Coffee is one of the most widely consumed beverages in today’s society. While it may be beneficial when consumed in moderation, the problem comes when there is too much caffeine in your system.
Remember that coffee dehydrates you and makes your kidneys work extra. This additional work can be very harmful.
Also keep in mind that soda (especially cola), contains high amounts of caffeine and has the same effect as coffee.
8. Consuming a lot of salt
In excess, sodium is not good for your kidneys. These organs regulate the metabolism of salt in water, and if there is too much of the former, they can’t do their job well.
For an adult, daily salt consumption should not exceed 5 grams (half a tablespoon).
It is essential to pay attention to this, since most processed food today contains a lot of sodium.
We also recommend not eating foods with high amounts of potassium, because it cannot be completely removed by your kidneys and builds up in your blood.
9. Regular Use of Analgesics
Many of us have the habit of taking analgesics (over-the-counter painkillers) to control pain and reduce fever and inflammation. But this can damage different body organs, including the kidneys.
Research shows that analgesics may reduce blood flow to the kidneys and deteriorate kidney functioning. Moreover, heavy or long-term use of over-the-counter analgesics can cause acute renal failure or chronic kidney disease known as chronic interstitial nephritis.
If you have decreased kidney function, do not take painkillers without asking your doctor. Even with normal kidney function, analgesics should be used as directed, at the lowest dose possible and for the shortest time.
10. High Protein Diet
Protein is good for your health, but excessive consumption of red meat and other protein-based foods can increase the risk of developing kidney disease.
One of the roles of the kidneys is to metabolize and excrete nitrogen by products from protein digestion.

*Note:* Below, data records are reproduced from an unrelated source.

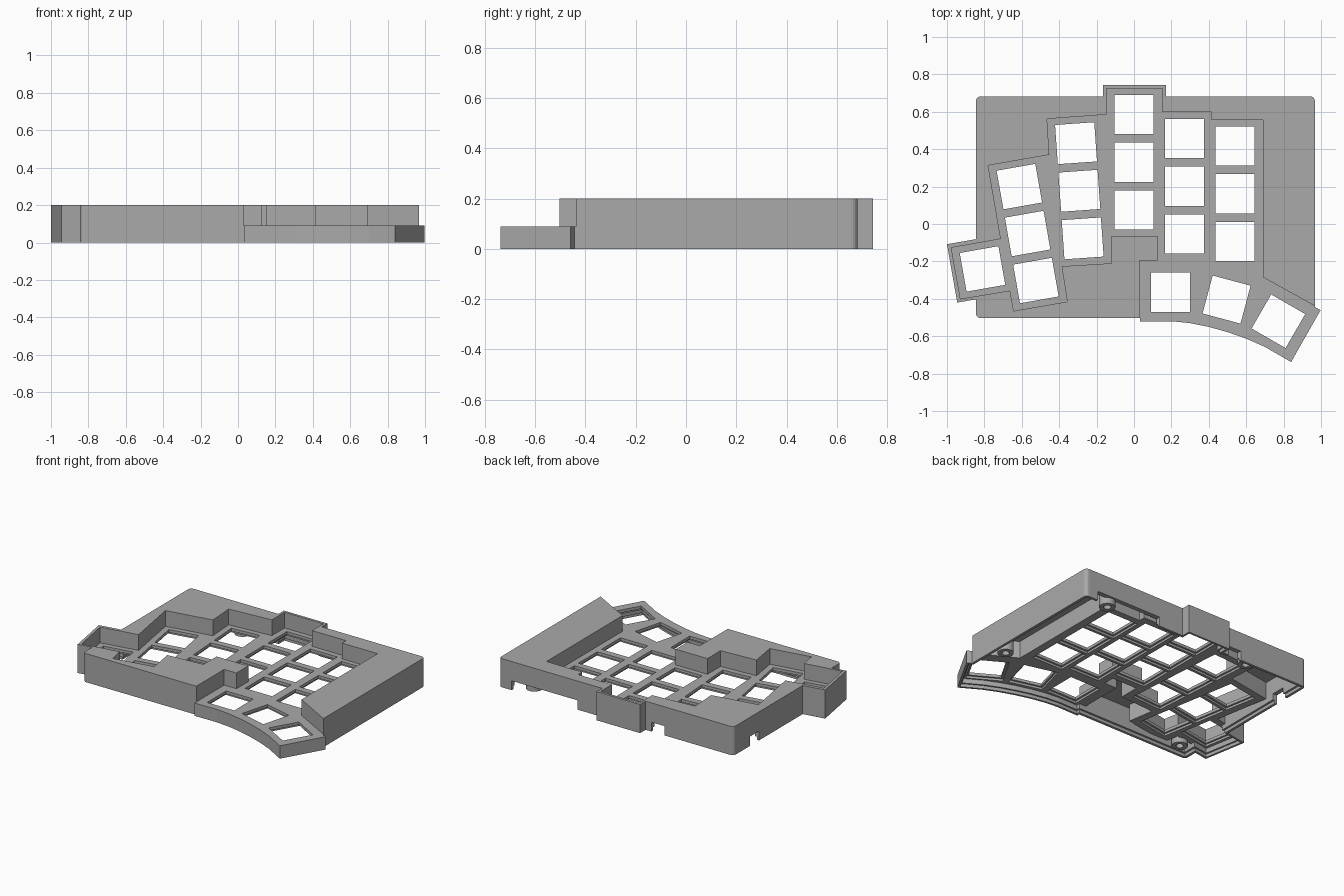
import bpy, bmesh
from math import radians, sin, cos, pi
from mathutils import Vector, Matrix

old = bpy.data.objects.get("Cube")
if old:
    bpy.data.objects.remove(old, do_unlink=True)

grey = bpy.data.materials.new("warm_grey_plastic")
grey.use_nodes = True
grey.diffuse_color = (0.4, 0.4, 0.4, 1)
grey.node_tree.nodes["Principled BSDF"].inputs["Base Color"].default_value = (0.4, 0.4, 0.4, 1)


def finish(bm, name):
    bmesh.ops.recalc_face_normals(bm, faces=bm.faces)
    mesh = bpy.data.meshes.new(name)
    bm.to_mesh(mesh)
    bm.free()
    mesh.materials.append(grey)
    obj = bpy.data.objects.new(name, mesh)
    bpy.context.collection.objects.link(obj)
    return obj


def add_prism(bm, outline, low, high):
    base = bm.faces.new([bm.verts.new((x, y, low)) for x, y in outline])
    out = bmesh.ops.extrude_face_region(bm, geom=[base])
    tops = [v for v in out["geom"] if isinstance(v, bmesh.types.BMVert)]
    bmesh.ops.translate(bm, verts=tops, vec=(0, 0, high - low))


def prism(name, outline, low, high):
    bm = bmesh.new()
    add_prism(bm, outline, low, high)
    return finish(bm, name)


def offset(outline, d):
    """Mitred offset of an outline, outward for positive d."""
    pts = [Vector(p) for p in outline]
    n = len(pts)
    area = sum(pts[i - 1].cross(pts[i]) for i in range(n))
    side = 1 if area > 0 else -1
    result = []
    for i, p in enumerate(pts):
        a = (p - pts[i - 1]).normalized()
        b = (pts[(i + 1) % n] - p).normalized()
        na, nb = Vector((a.y, -a.x)) * side, Vector((b.y, -b.x)) * side
        result.append(tuple(p + (na + nb) * d / (1 + na.dot(nb))))
    return result


def box_outline(x0, x1, y0, y1):
    return [(x0, y0), (x1, y0), (x1, y1), (x0, y1)]


def rounded(x0, x1, y0, y1, r, steps=5):
    corners = [(x1 - r, y1 - r), (x0 + r, y1 - r), (x0 + r, y0 + r), (x1 - r, y0 + r)]
    return [(cx + r * cos((q + k / steps) * pi / 2), cy + r * sin((q + k / steps) * pi / 2))
            for q, (cx, cy) in enumerate(corners) for k in range(steps + 1)]


def boolean(target, tool, operation="DIFFERENCE"):
    mod = target.modifiers.new("cut", "BOOLEAN")
    mod.operation, mod.solver, mod.object = operation, "EXACT", tool
    bpy.context.view_layer.objects.active = target
    bpy.ops.object.modifier_apply(modifier=mod.name)
    bpy.data.objects.remove(tool, do_unlink=True)


# Outlines
case = rounded(-0.845, 0.967, -0.503, 0.682, 0.025)
case_inner = (-0.845, 0.967, -0.503, 0.682)
side_bump = [(-1.0, -0.108), (-0.945, -0.42), (-0.6, -0.36), (-0.655, -0.048)]
back_bump = box_outline(-0.165, 0.17, 0.3, 0.743)
thumb = [(0.031, -0.522), (0.2, -0.52), (0.3, -0.53), (0.4, -0.55), (0.5, -0.578),
         (0.6, -0.613), (0.7, -0.657), (0.84, -0.738), (0.998, -0.46), (0.8, -0.36),
         (0.6, -0.15), (0.031, -0.15)]
well = [(0.03, -0.8), (1.1, -0.8), (1.1, -0.512), (0.69, -0.285), (0.69, 0.555),
        (0.415, 0.555), (0.415, 0.6), (0.152, 0.6), (0.152, 0.725), (-0.148, 0.725),
        (-0.148, 0.585), (-0.465, 0.562), (-0.453, 0.37), (-0.78, 0.313), (-0.712, -0.08),
        (-0.977, -0.127), (-0.928, -0.4), (-0.663, -0.356), (-0.643, -0.465),
        (-0.357, -0.415), (-0.387, -0.226), (-0.12, -0.21), (-0.12, -0.065),
        (0.125, -0.065), (0.125, -0.195), (0.03, -0.195)]

# Outer shell
body = prism("keyboard_case", case, 0, 0.2)
boolean(body, prism("side_bump", side_bump, 0, 0.2), "UNION")
boolean(body, prism("back_bump", back_bump, 0, 0.2), "UNION")
boolean(body, prism("thumb_plate", thumb, 0, 0.1), "UNION")

# Sunken key area
boolean(body, prism("key_well", well, 0.09, 0.4))


# Underside: a shallow lip, then the main cavity below the key plate
def inset_case(d):
    x0, x1, y0, y1 = case_inner
    return box_outline(x0 + d, x1 - d, y0 + d, y1 - d)


for inset, depth in ((0.018, 0.022), (0.032, 0.055)):
    cavity = prism("cavity", inset_case(inset), -0.1, depth)
    for outline in (side_bump, back_bump, thumb):
        boolean(cavity, prism("cavity_part", offset(outline, -inset * 0.8), -0.1, depth), "UNION")
    boolean(body, cavity)

# Hollow inside the raised rim
hollow = prism("rim_hollow", inset_case(0.032), -0.1, 0.175)
boolean(hollow, prism("well_wall", offset(well, 0.026), -0.3, 0.5))
boolean(body, hollow)

# Switch positions: start x, start y, tilt, count down the column
columns = [(0.54, 0.417, 0, 3), (0.27, 0.457, 0, 3), (0, 0.585, 0, 3), (-0.31, 0.432, 4, 3),
           (-0.613, 0.2, 10, 3), (-0.81, -0.24, 10, 1), (0.195, -0.365, 0, 1),
           (0.495, -0.404, -15, 1), (0.772, -0.52, -30, 1)]
PITCH = 0.255


def switch_cutter(size, low, high):
    bm = bmesh.new()
    h = size / 2
    for x, y, tilt, count in columns:
        turn = Matrix.Rotation(radians(tilt), 2)
        for row in range(count):
            centre = Vector((x, y)) + turn @ Vector((0, -PITCH * row))
            add_prism(bm, [tuple(centre + turn @ Vector(c)) for c in box_outline(-h, h, -h, h)],
                      low, high)
    return finish(bm, "switch_cutter")


boolean(body, switch_cutter(0.236, 0.03, 0.07))
boolean(body, switch_cutter(0.21, 0.01, 0.15))

# Cable and clip notches in the lower wall edges
for name, x0, x1, y0, y1 in (("cable_notch", 0.36, 0.87, 0.63, 0.8),
                             ("back_clip", -0.31, -0.21, 0.63, 0.8),
                             ("side_clip", -0.9, -0.8, 0.4, 0.5)):
    boolean(body, prism(name, box_outline(x0, x1, y0, y1), -0.1, 0.065))


# Screw bosses
def disc(x, y, r):
    return [(x + r * cos(k * pi / 12), y + r * sin(k * pi / 12)) for k in range(24)]


for x, y in ((0.74, 0.618), (-0.4, 0.622), (-0.74, -0.432), (0.86, -0.24)):
    boolean(body, prism("screw_boss", disc(x, y, 0.052), 0.024, 0.185), "UNION")
    boolean(body, prism("screw_hole", disc(x, y, 0.024), -0.1, 0.11))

High protein intake increases the metabolic load of the kidneys by chronically increasing glomerular pressure and hyperfiltration. This in turn increases the risk of kidney problems.
So, limit your intake of red meat for the overall health of your kidneys. Moreover, those who have kidney problems must avoid eating red meat as it can worsen the condition.